“There’s a lot of opportunities, especially next year, but that’s predicated on me continuing to win,” he said. “Obviously I’d love the opportunity to fight for the UFC if they came to Canada – I think that’s everybody’s end game – but I’m pretty confident that the trajectory of restrictions and stuff like that are going in the right direction now, and fingers crossed that nothing happens to delay that.”
In the meantime, yes, Larsen has to fight, make statements, and defend his title against anyone willing – and able – to face him. And that’s what it’s all about for him at this point.
Just fight. No matter where or against whom.
“When I first started fighting, I thought it would be cool to take a couple fights and get paid a little bit of money to punch some people in the head in front of friends and family, but I haven’t had my fingers crossed for anything,” he said. “If an opportunity comes up, that’s sweet, but I’m definitely taking things as they come. I’m not gonna be crushed if I don’t get the call from the UFC, I’m not gonna be crushed if I don’t get a fight. I’ve got a job, I’ve got everything else. If an opportunity comes up, I’ll jump at it, but it’s not like I’ve got my heart set on anything.”
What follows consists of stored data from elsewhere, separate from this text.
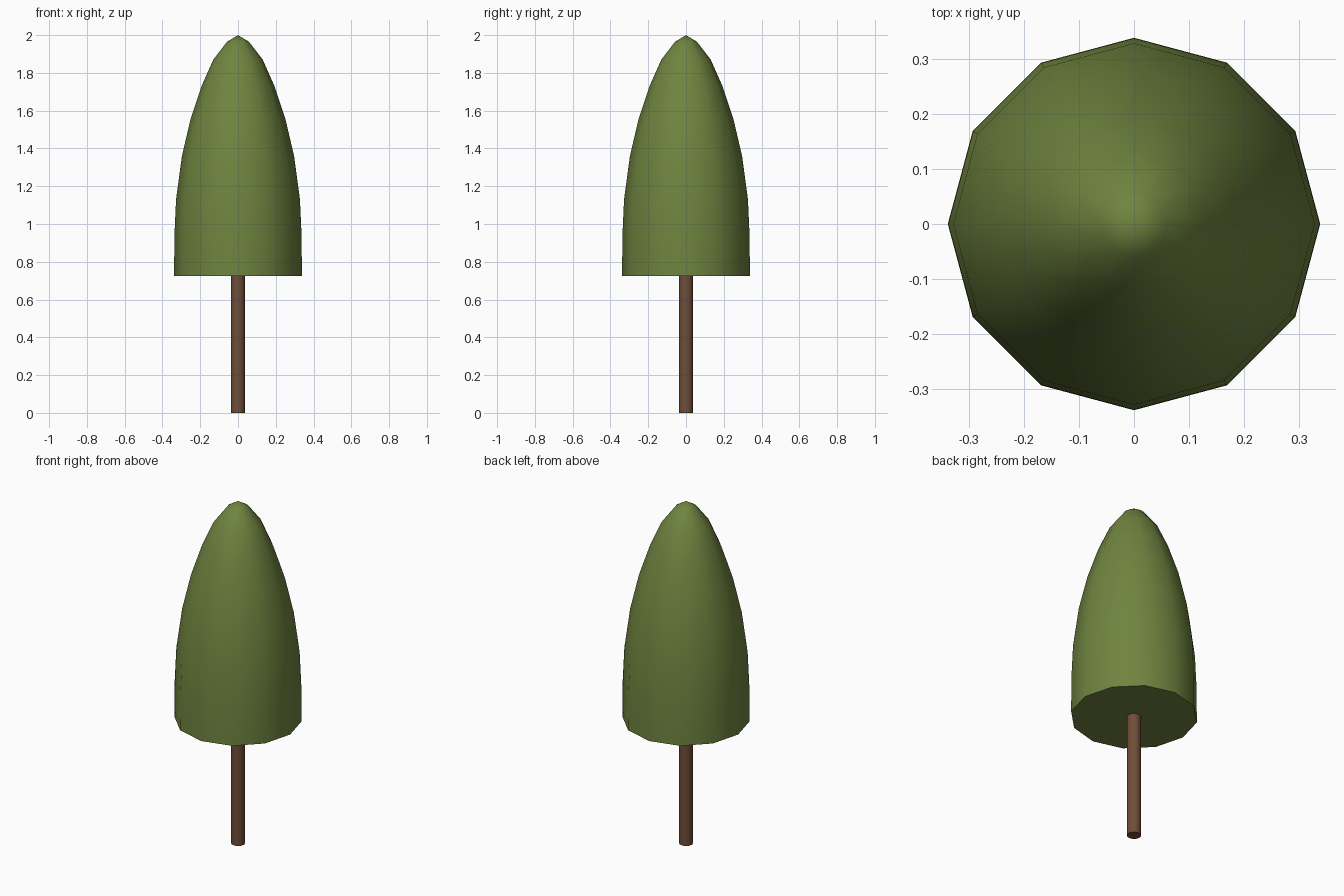
import bpy, bmesh
from math import cos, sin, pi, radians

if "Cube" in bpy.data.objects:
    bpy.data.objects.remove(bpy.data.objects["Cube"])


def lathe(name, profile, sides, color):
    """Closed solid of revolution; a radius of 0 makes a pole."""
    bm = bmesh.new()
    rings = []
    for r, z in profile:
        n = sides if r > 0 else 1
        rings.append([bm.verts.new((r * cos(2 * pi * i / sides),
                                    r * sin(2 * pi * i / sides), z)) for i in range(n)])
    for a, b in zip(rings, rings[1:]):
        for i in range(sides):
            j = (i + 1) % sides
            if len(b) == 1:
                bm.faces.new((a[i], a[j], b[0]))
            else:
                bm.faces.new((a[i], a[j], b[j], b[i]))
    bm.faces.new(rings[0][::-1])
    if len(rings[-1]) > 1:
        bm.faces.new(rings[-1])
    mesh = bpy.data.meshes.new(name)
    bm.to_mesh(mesh)
    bm.free()
    mat = bpy.data.materials.new(name + "_color")
    mat.diffuse_color = color
    mat.use_nodes = True
    mat.node_tree.nodes["Principled BSDF"].inputs["Base Color"].default_value = mat.diffuse_color
    mesh.materials.append(mat)
    obj = bpy.data.objects.new(name, mesh)
    bpy.context.collection.objects.link(obj)
    bpy.ops.object.select_all(action='DESELECT')
    obj.select_set(True)
    bpy.context.view_layer.objects.active = obj
    bpy.ops.object.shade_smooth_by_angle(angle=radians(45))
    return obj


# Trunk, ending just inside the foliage
lathe("trunk", [(0.038, 0), (0.038, 0.76)], 12, (0.16, 0.075, 0.04, 1))

# Foliage: bullet-shaped crown with a flat underside
crown = [(0.338, 0.725), (0.337, 0.93), (0.328, 1.13), (0.297, 1.36), (0.25, 1.56),
         (0.191, 1.735), (0.131, 1.87), (0.058, 1.965), (0, 2.0)]
lathe("foliage", crown, 12, (0.16, 0.23, 0.05, 1))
So what is it about this game that makes him do it after all these years? A self-admitted “troubled youth,” Larsen battled through the loss of his father to cancer in 2008, and then found his way in life, eventually finding a home in a sport where he now owns a championship belt, a 7-2 record, and the power and potential to one day make it to the big show.
“My main motivator is working towards a goal of this caliber,” he said. “My life is better and I’m a better person when I’ve got a fight in the cards. I’m in the gym, I’m training, I’m focused, I’m working towards something. It changes my entire lifestyle and my day-to-day to be working towards something like this. With other things, I don’t really have that passion and that motivation. I work on an oil rig; I’m not trying to save the world by digging up dinosaurs. I don’t get behind anything the way I get behind fighting, and I think the benefits of that has in my life make all the sacrifice worth it.”
Doesn’t want to save the world by working on an oil rig? Didn’t he ever see Armageddon?
“I never want to be in charge of my own oxygen supply,” he laughs.